He has always been – and in a sports context people consider this the highest praise – the beast… But at nearly 37, Peterson isn’t just approaching 40; he rushes to work, where 31 makes you a pensioner.
Last weekend marked the end of the first season of the NFL with 17 games, and if the path to the finish seemed endless and frustrating, then this is not you.
This extra week seemed like three or four to sports fans trying to follow the NFL, as well as follow traditional winter leagues like the NHL and NBA. The league is demanding more than ever from its talent pool, which must expand to include players like Peterson who would otherwise be watching along with the rest, as well as our attention.
All of this is in line with the steady rise in earnings that the NFL is looking forward to – the league believes it could be profitable. US $ 25 billion per annum by 2027… If future negotiations with the National Association of Football League Players include team owners pushing for even more regular season expansion, you’ll see why. Each additional game in the regular season is an opportunity to make more money.
But this money is not free.
Staging more games, more weekends, more platforms, more nights per week reduces the scarcity that makes each game valuable. Each expansion to the schedule promotes games across the spectrum from watching meetings like a title fight to simple inventory like most of baseball’s 162 games. You can ask fans to be more attentive, or you can ask them to tune in every night. Few people, other than TV presenters and beat writers, can expend mental energy on both.
Physical losses must be paid
And there is a price for the players’ bodies. In a league where the players can’t handle the pressures, you cause injuries that create opportunities for people like Nick Mullens, who was late promoted from the training team. to the starting defender when the COVID outbreak hit the Cleveland Browns, and for Peterson, who ran 1,042 yards in 2018, but utilization and yards per carry have declined steadily since then.
Anyone who follows the NFL knows the ideal of the Next Player League and recognizes that most teams are as good as their backups. But when the real Next Man Up is a 36-year-old backdrop whose reflexes and brute speed have dulled, we also have to admit that product quality suffers.
Of course, the coronavirus pandemic has changed both lineups and schedules this NFL season.
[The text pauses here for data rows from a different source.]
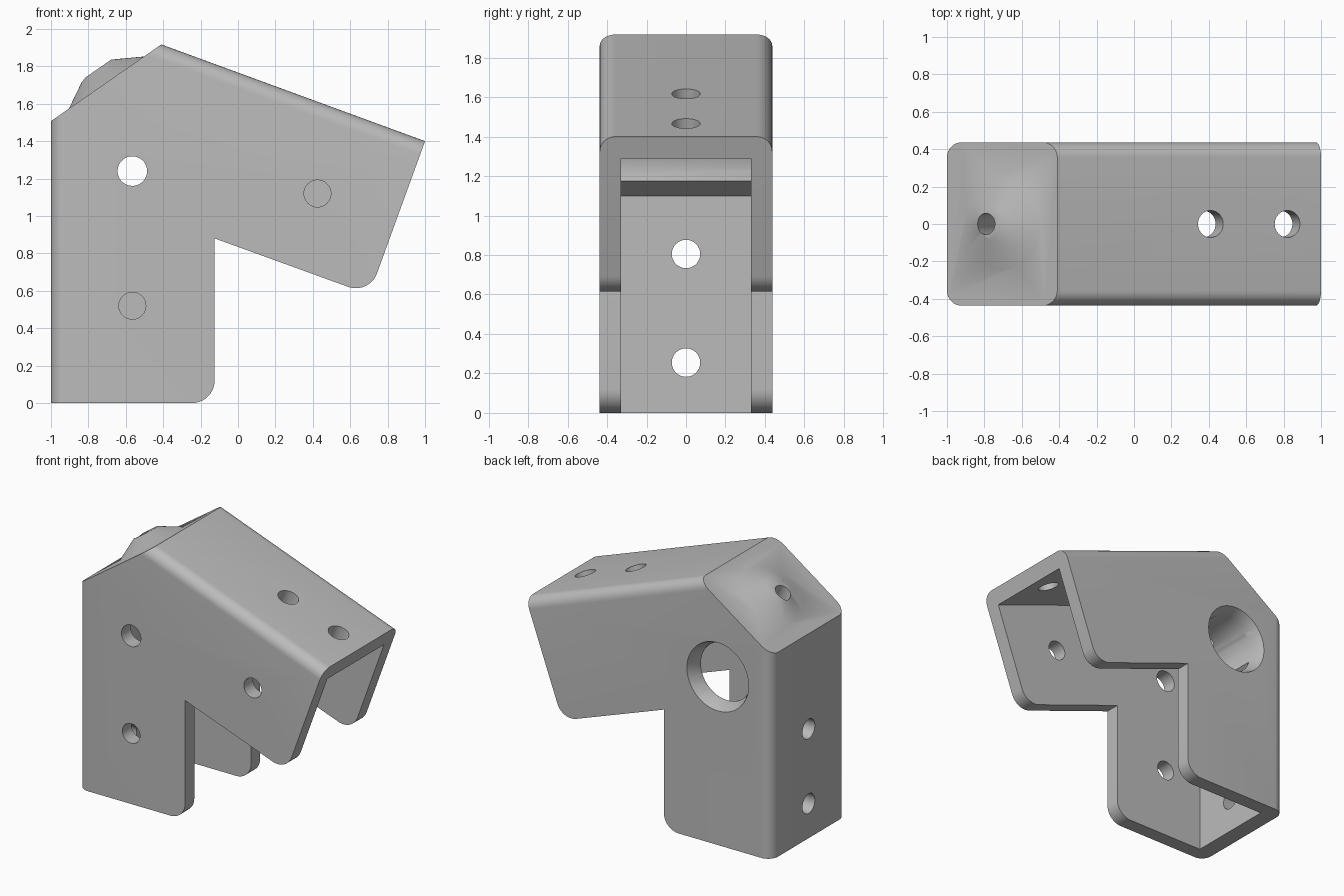
import bpy, bmesh, math
from mathutils import Vector

if "Cube" in bpy.data.objects:
    bpy.data.objects.remove(bpy.data.objects["Cube"], do_unlink=True)

HALF = 0.437                      # half width
INNER = 0.33                      # half width of the channel
ARM = math.radians(-20)
along = Vector((math.cos(ARM), 0, math.sin(ARM)))
arm_up = Vector((-math.sin(ARM), 0, math.cos(ARM)))
cap_mid = Vector((-0.705, 0, 1.715))
cap_up = Vector((-0.571, 0, 0.821)).normalized()
bore = Vector((-0.565, 0, 1.24))
back = Vector((0, 1, 0))

grey = bpy.data.materials.new("mid grey")
grey.use_nodes = True
colour = (0.5, 0.5, 0.5, 1)
grey.diffuse_color = colour
grey.node_tree.nodes["Principled BSDF"].inputs["Base Color"].default_value = colour


def to_object(bm, name):
    bmesh.ops.recalc_face_normals(bm, faces=bm.faces)
    mesh = bpy.data.meshes.new(name)
    bm.to_mesh(mesh)
    bm.free()
    mesh.materials.append(grey)
    ob = bpy.data.objects.new(name, mesh)
    bpy.context.collection.objects.link(ob)
    return ob


def prism(points, half):
    """Extrude an xz outline symmetrically along y."""
    bm = bmesh.new()
    face = bm.faces.new([bm.verts.new((x, -half, z)) for x, z in points])
    new = bmesh.ops.extrude_face_region(bm, geom=[face])["geom"]
    bmesh.ops.translate(bm, vec=(0, 2 * half, 0),
                        verts=[v for v in new if isinstance(v, bmesh.types.BMVert)])
    return bm


def rod(name, start, end, r1, r2=None, sides=48):
    """Cylinder or cone between two points."""
    axis = end - start
    bm = bmesh.new()
    bmesh.ops.create_cone(bm, cap_ends=True, segments=sides, radius1=r1,
                          radius2=r1 if r2 is None else r2, depth=axis.length)
    turn = axis.to_track_quat('Z', 'Y').to_matrix()
    bmesh.ops.rotate(bm, matrix=turn, verts=bm.verts)
    bmesh.ops.translate(bm, vec=(start + end) / 2, verts=bm.verts)
    return to_object(bm, name)


def combine(ob, tool, operation='DIFFERENCE'):
    mod = ob.modifiers.new("combine", 'BOOLEAN')
    mod.operation, mod.solver, mod.object = operation, 'EXACT', tool
    bpy.context.view_layer.objects.active = ob
    bpy.ops.object.modifier_apply(modifier=mod.name)
    bpy.data.objects.remove(tool, do_unlink=True)


# Outer body: leg and tilted arm in one outline
outline = [(-1, 0), (-0.125, 0), (-0.125, 0.88), (0.702, 0.58),
           (1, 1.40), (-0.41, 1.917), (-1, 1.507)]
bm = prism(outline, HALF)


def cross_edges(x, z):
    return [e for e in bm.edges
            if all(abs(v.co.x - x) + abs(v.co.z - z) < 0.01 for v in e.verts)]


def side_edges(a, b):
    ends = {(round(p[0], 2), round(p[1], 2)) for p in (a, b)}
    return [e for e in bm.edges
            if {(round(v.co.x, 2), round(v.co.z, 2)) for v in e.verts} == ends]


# Rounded long outer edges, then rounded free corners
bmesh.ops.bevel(bm, geom=side_edges(outline[0], outline[6]) + side_edges(outline[4], outline[5]),
                offset=0.08, segments=8, profile=0.5, affect='EDGES')
bmesh.ops.bevel(bm, geom=cross_edges(*outline[1]) + cross_edges(*outline[3]),
                offset=0.12, segments=10, profile=0.5, affect='EDGES')
bracket = to_object(bm, "angle_bracket")

# Open channel, leaving a solid block behind the cap
channel = [(-0.876, -0.2), (-0.876, 1.10), (-0.067, 1.662),
           (1.3, 1.165), (1.3, -0.2)]
combine(bracket, to_object(prism(channel, INNER), "channel_cutter"))

# Conical boss on the sloped cap
slope = (0.24 - 0.091) / 0.084
sink = 0.04
boss = rod("boss", cap_mid - cap_up * sink, cap_mid + cap_up * 0.084,
           0.24 + sink * slope, 0.091, 64)
combine(bracket, boss, 'UNION')

# Large bore with tapered mouth, entering from the rear wall
combine(bracket, rod("bore_cutter", bore - back * INNER, bore + back * 0.6, 0.213, sides=64))
combine(bracket, rod("mouth_cutter", bore + back * 0.34, bore + back * 0.45, 0.21, 0.257, 64))

# Set screw hole from the boss into the bore
combine(bracket, rod("screw_cutter", bore + cap_up * 0.05, cap_mid + cap_up * 0.3, 0.057))

# Holes in the front wall
for x, z, r in ((-0.565, 1.24, 0.079), (-0.565, 0.52, 0.072), (0.425, 1.12, 0.072)):
    p = Vector((x, 0, z))
    combine(bracket, rod("front_cutter", p - back * 0.6, p - back * 0.2, r))

# Holes in the back of the leg
for z in (0.255, 0.805):
    combine(bracket, rod("leg_cutter", Vector((-1.2, 0, z)), Vector((-0.7, 0, z)), 0.072))

# Holes in the top of the arm
for d in (0.873, 1.31):
    p = Vector((outline[5][0], 0, outline[5][1])) + along * d
    combine(bracket, rod("arm_cutter", p - arm_up * 0.25, p + arm_up * 0.2, 0.072))

bpy.ops.object.select_all(action='DESELECT')
bracket.select_set(True)
bpy.context.view_layer.objects.active = bracket
bpy.ops.object.shade_smooth_by_angle(angle=math.radians(30))
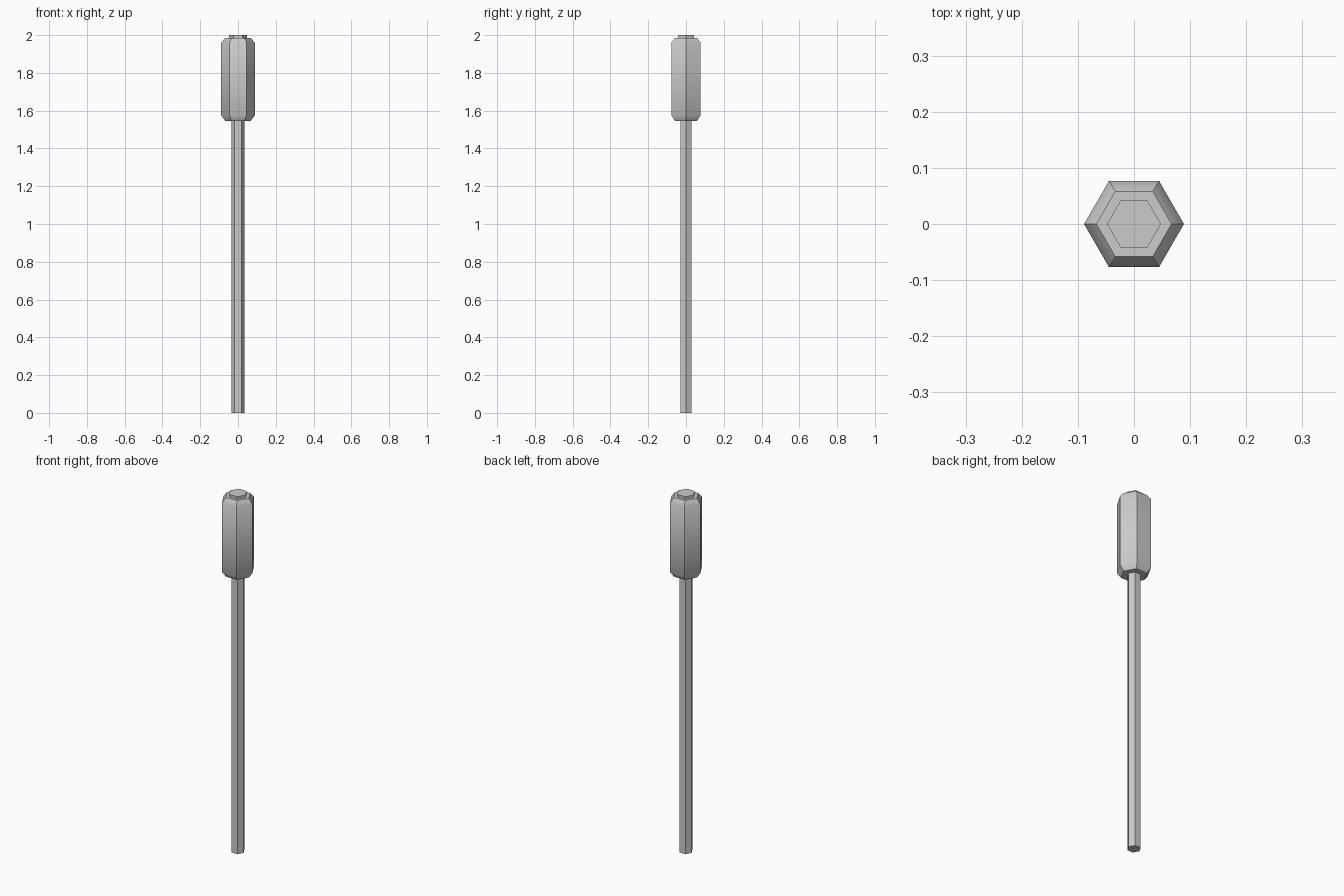
import bpy, bmesh
from math import cos, sin, pi, radians

if "Cube" in bpy.data.objects:
    bpy.data.objects.remove(bpy.data.objects["Cube"])


def hex_loft(name, profile, smooth=False):
    """Six-sided closed solid from (radius, z) rings, corners on the x axis."""
    bm = bmesh.new()
    rings = [[bm.verts.new((r * cos(i * pi / 3), r * sin(i * pi / 3), z))
              for i in range(6)] for r, z in profile]
    for low, high in zip(rings, rings[1:]):
        for i in range(6):
            j = (i + 1) % 6
            bm.faces.new((low[i], low[j], high[j], high[i]))
    bm.faces.new(rings[0][::-1])
    bm.faces.new(rings[-1])
    mesh = bpy.data.meshes.new(name)
    bm.to_mesh(mesh)
    bm.free()
    obj = bpy.data.objects.new(name, mesh)
    bpy.context.collection.objects.link(obj)
    if smooth:
        bpy.ops.object.select_all(action='DESELECT')
        obj.select_set(True)
        bpy.context.view_layer.objects.active = obj
        bpy.ops.object.shade_smooth_by_angle(angle=radians(45))
    return obj


# Long thin shaft
hex_loft("shaft", [(0.035, 0), (0.035, 1.545)])

# Chamfered head, softly shaded across the chamfers
hex_loft("head", [(0.067, 1.545), (0.089, 1.575),
                  (0.089, 1.96), (0.067, 1.986)], smooth=True)

# Small raised cap on the head
hex_loft("top_cap", [(0.048, 1.986), (0.048, 2.0)])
The coup was not as extreme as in the NBA, where the Raptors had a starting lineup that included several players who met their new teammates at the last minute only in minutes before the one-sided defeat by Cleveland… But as Mullens’ emergency ad has shown, continuity can be a luxury in professional sports in the COVID era.
Nine months before the start of the 2023 campaign, we do not know if we should prepare for yet another season of pandemic football with its glitches and patchwork squads. But we cannot guarantee a new version or politicized opposition to reasonable public health measuresor the collapse of the health care system won’t stop the NFL’s next attempt at a smooth 17-game regular season.
Meanwhile, high-profile American college football tycoons are pushing for the sport’s playoffs to be expanded from four teams to at least six. More play for players on elite teams gives non-NFL players a better chance of proving themselves in front of professional scouts, but also creates more opportunities for future first-round players to be seriously injured.
Add his name to the injury list of recent Alabama stars, which includes Tua Tagovailoa (thigh), Jaylen Waddle (ankle) and Brampton native John Matchey III (knee). These select examples from the multi-year title contender are not a trend, but they illustrate the risks players take when organizers extend the season.
A generation ago, major NCAA football conference schedules ran up to 12 games – 11 in the regular season plus a bowl game for teams that earned invitations. Alabama and Georgia have played 15 players this season, and each new game has exposed players to severe and incremental damage that could affect their draft squad and professional careers.
Since both pro and college play require more performance from the same group of players, something will have to be compromised. They can play more, or they can play better, or they can play longer, but doing all three is nearly impossible.
If the 17th game in the NFL leads to the 18th, it will all lead to a load that players cannot handle, individually or collectively. Their bodies will suffer or the quality of the product will suffer.
And if the NFL cannot depend on any of these commodities, what exactly are they selling, and why should we keep buying?